A new service is being tested that would allow Web users to click on an ad to save it so they can interact with it later. The company behind it is startup AdKeeper, whose CEO Scott Kurnit founded the Web property that became About.com.
The idea behind kept ads is that Internet users might be more likely to engage with them on their own time than when the ad is first served. For instance, someone who goes to a site for a very specific purpose may see an ad that interests them but not be willing to engage with it for fear it will disrupt their original mission – particularly if filling out a registration form is required. Or someone browsing the Web at work might be less likely to click on an ad that interests them from their employer’s computer than they would in the privacy of their own home.
The solution that AdKeeper is currently testing would allow those users to click on a box marked “save this ad”, and then they can access it later to read it, register if necessary, share the ad with a friend, print it or whatever they decide. The AdKeeper program includes a measurement system called Keep Metrics that will identify the number of times an ad is kept, the number of users who kept it, and on which websites the ad was kept.

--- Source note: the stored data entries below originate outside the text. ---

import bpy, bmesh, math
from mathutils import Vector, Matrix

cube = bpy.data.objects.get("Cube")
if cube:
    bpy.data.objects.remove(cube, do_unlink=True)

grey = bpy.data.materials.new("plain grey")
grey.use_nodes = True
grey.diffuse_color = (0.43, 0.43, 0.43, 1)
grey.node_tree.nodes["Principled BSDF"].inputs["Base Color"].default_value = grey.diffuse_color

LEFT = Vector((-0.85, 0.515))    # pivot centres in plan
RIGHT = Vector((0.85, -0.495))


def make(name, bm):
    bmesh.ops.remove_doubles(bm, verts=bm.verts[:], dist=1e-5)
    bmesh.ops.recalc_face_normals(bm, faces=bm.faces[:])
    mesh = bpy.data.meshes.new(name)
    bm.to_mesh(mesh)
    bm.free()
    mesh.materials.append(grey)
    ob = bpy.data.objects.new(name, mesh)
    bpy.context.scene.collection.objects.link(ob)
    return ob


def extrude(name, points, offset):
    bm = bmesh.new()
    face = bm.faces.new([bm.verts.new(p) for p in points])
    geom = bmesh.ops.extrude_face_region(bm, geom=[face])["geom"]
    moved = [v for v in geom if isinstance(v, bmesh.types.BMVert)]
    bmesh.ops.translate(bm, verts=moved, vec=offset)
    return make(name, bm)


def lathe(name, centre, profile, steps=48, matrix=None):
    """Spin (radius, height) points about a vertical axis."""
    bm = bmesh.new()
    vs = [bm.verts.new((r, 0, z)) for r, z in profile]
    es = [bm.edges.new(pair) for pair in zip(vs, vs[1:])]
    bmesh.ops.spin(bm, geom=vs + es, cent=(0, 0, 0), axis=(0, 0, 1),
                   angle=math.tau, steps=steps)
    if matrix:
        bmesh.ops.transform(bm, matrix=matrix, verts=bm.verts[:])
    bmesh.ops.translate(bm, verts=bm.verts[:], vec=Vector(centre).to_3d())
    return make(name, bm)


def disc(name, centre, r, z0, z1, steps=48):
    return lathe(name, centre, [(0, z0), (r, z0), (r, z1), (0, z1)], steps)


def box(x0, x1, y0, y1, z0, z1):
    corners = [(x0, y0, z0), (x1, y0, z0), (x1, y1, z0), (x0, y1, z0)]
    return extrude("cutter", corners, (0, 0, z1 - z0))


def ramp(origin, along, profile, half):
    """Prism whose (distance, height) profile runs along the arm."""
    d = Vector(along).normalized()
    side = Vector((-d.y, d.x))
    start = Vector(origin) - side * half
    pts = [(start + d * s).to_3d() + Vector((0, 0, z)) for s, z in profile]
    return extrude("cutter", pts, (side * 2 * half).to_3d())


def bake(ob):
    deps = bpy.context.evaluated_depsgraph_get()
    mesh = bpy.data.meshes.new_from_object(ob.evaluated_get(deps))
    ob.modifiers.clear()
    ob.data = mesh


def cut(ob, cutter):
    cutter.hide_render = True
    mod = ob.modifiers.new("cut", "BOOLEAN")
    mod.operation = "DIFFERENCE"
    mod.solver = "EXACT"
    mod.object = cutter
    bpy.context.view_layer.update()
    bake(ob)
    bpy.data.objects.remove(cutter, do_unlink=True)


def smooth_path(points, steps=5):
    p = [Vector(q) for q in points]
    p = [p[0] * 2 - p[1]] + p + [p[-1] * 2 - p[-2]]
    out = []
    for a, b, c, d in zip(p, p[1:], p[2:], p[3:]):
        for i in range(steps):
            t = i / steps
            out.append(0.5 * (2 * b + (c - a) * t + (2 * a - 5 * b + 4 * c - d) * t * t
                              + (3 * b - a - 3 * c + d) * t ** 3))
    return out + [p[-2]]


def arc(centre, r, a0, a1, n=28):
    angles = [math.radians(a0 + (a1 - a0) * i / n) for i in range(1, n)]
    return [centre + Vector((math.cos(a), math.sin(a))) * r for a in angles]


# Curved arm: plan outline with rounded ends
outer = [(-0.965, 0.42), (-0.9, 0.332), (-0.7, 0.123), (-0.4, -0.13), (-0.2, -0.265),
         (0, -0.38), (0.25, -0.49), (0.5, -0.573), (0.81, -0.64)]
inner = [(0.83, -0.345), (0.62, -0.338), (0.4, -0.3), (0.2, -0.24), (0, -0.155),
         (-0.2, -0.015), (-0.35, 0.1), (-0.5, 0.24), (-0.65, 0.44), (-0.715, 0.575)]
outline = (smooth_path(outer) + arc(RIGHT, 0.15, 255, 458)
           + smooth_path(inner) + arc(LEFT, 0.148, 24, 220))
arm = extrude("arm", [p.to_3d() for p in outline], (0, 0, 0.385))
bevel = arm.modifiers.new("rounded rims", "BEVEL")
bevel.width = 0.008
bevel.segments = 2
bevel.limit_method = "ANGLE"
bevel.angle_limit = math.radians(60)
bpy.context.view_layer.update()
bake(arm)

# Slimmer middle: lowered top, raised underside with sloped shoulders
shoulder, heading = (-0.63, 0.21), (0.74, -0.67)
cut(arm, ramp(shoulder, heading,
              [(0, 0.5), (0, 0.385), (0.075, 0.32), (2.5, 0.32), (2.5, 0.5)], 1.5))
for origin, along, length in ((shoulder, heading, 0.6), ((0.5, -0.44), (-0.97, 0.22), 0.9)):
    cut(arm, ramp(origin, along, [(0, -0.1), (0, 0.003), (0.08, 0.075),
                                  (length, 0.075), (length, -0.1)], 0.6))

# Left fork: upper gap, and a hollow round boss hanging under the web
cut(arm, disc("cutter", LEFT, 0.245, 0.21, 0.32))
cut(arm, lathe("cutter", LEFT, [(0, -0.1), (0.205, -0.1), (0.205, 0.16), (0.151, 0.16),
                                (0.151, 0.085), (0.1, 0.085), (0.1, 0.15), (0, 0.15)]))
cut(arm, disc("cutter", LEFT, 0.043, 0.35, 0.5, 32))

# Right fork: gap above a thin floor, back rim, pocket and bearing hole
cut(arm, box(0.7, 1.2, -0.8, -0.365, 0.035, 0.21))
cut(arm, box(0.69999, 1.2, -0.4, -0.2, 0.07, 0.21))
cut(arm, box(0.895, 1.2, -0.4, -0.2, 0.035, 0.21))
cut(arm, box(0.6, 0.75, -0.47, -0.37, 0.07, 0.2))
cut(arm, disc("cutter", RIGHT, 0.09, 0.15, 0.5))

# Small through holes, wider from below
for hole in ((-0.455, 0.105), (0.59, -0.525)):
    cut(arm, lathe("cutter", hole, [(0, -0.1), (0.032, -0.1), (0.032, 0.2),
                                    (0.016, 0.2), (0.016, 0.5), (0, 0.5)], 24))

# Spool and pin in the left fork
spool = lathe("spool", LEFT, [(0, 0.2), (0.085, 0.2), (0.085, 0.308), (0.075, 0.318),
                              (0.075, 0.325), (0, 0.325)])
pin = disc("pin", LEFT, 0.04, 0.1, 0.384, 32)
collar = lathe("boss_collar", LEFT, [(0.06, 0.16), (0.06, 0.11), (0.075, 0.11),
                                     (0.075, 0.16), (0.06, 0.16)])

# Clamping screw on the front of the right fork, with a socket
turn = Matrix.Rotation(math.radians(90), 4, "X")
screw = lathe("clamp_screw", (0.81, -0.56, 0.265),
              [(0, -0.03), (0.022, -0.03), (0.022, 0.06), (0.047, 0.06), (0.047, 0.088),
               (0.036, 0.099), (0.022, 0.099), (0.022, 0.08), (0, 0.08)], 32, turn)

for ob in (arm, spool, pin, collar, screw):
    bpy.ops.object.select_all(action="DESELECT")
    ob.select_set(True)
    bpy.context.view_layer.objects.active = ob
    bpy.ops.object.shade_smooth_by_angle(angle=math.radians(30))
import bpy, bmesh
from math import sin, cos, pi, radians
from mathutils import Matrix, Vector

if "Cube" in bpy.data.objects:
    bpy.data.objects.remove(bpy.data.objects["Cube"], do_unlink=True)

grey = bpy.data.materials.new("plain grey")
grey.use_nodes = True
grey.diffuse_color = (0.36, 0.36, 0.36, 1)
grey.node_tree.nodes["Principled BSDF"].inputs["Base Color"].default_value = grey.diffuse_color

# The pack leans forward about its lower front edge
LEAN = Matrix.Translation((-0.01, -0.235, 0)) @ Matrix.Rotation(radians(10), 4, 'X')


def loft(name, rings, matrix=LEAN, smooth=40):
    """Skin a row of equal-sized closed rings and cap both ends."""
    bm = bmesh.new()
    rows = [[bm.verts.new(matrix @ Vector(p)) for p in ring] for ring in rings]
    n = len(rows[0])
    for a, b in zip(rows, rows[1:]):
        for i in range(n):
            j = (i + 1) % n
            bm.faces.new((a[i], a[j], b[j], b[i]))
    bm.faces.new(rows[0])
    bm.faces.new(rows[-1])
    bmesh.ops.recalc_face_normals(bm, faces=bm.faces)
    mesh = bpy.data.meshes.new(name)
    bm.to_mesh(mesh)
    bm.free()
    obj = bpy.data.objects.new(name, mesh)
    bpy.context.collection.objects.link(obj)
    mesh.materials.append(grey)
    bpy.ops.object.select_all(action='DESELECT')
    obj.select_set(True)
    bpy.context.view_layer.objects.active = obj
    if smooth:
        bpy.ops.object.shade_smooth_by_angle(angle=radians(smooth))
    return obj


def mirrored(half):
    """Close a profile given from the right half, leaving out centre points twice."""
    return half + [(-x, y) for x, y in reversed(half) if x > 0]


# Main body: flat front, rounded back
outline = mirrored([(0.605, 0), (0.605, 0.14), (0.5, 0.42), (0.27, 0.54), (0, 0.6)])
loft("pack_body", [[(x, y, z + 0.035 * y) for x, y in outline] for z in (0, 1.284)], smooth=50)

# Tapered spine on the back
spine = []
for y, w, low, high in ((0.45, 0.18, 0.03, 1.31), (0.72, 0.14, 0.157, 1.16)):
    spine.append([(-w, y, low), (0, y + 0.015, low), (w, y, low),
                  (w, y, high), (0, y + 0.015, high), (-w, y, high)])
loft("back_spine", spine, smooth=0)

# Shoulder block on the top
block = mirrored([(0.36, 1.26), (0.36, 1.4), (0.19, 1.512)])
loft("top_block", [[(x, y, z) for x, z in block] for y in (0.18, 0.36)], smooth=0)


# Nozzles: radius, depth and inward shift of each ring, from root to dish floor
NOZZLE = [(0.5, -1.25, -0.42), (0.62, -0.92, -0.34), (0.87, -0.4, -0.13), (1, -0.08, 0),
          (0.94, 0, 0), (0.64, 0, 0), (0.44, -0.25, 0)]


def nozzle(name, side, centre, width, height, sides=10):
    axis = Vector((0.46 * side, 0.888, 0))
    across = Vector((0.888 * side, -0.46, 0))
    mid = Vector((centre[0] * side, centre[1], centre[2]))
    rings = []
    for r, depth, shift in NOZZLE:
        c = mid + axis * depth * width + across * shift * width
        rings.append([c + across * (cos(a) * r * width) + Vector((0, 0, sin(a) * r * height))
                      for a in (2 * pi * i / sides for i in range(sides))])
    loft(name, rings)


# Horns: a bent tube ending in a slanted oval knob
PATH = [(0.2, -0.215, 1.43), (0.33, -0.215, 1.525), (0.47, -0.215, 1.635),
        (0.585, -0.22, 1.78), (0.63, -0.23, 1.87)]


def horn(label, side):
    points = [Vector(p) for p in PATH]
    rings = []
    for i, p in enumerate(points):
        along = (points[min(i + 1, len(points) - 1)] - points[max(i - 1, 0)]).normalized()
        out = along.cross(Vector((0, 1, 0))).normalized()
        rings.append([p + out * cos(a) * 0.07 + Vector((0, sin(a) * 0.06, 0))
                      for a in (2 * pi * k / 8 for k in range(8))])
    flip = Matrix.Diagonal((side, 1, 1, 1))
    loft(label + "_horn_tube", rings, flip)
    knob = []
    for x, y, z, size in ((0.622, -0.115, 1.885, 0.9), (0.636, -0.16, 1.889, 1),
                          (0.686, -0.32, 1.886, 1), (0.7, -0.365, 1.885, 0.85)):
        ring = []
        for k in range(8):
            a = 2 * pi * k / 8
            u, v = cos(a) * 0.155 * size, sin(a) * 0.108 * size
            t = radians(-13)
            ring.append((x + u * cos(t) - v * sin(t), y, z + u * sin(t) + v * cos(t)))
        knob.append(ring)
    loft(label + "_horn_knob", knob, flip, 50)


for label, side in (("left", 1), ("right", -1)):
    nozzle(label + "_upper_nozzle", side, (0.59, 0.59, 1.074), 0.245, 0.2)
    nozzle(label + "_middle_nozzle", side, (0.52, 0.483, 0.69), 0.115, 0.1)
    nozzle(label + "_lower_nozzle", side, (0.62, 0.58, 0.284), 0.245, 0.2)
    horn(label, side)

Kurnit will be launching AdKeeper sometime in early 2011, and he will be publicly releasing regular Keep Metrics reports to show which websites are leading the various kept-ads categories. Publishers can sign up for the AdKeeper program, which will track their progress and – if successful in the ad-keeping department – provide substantial incentive for advertisers.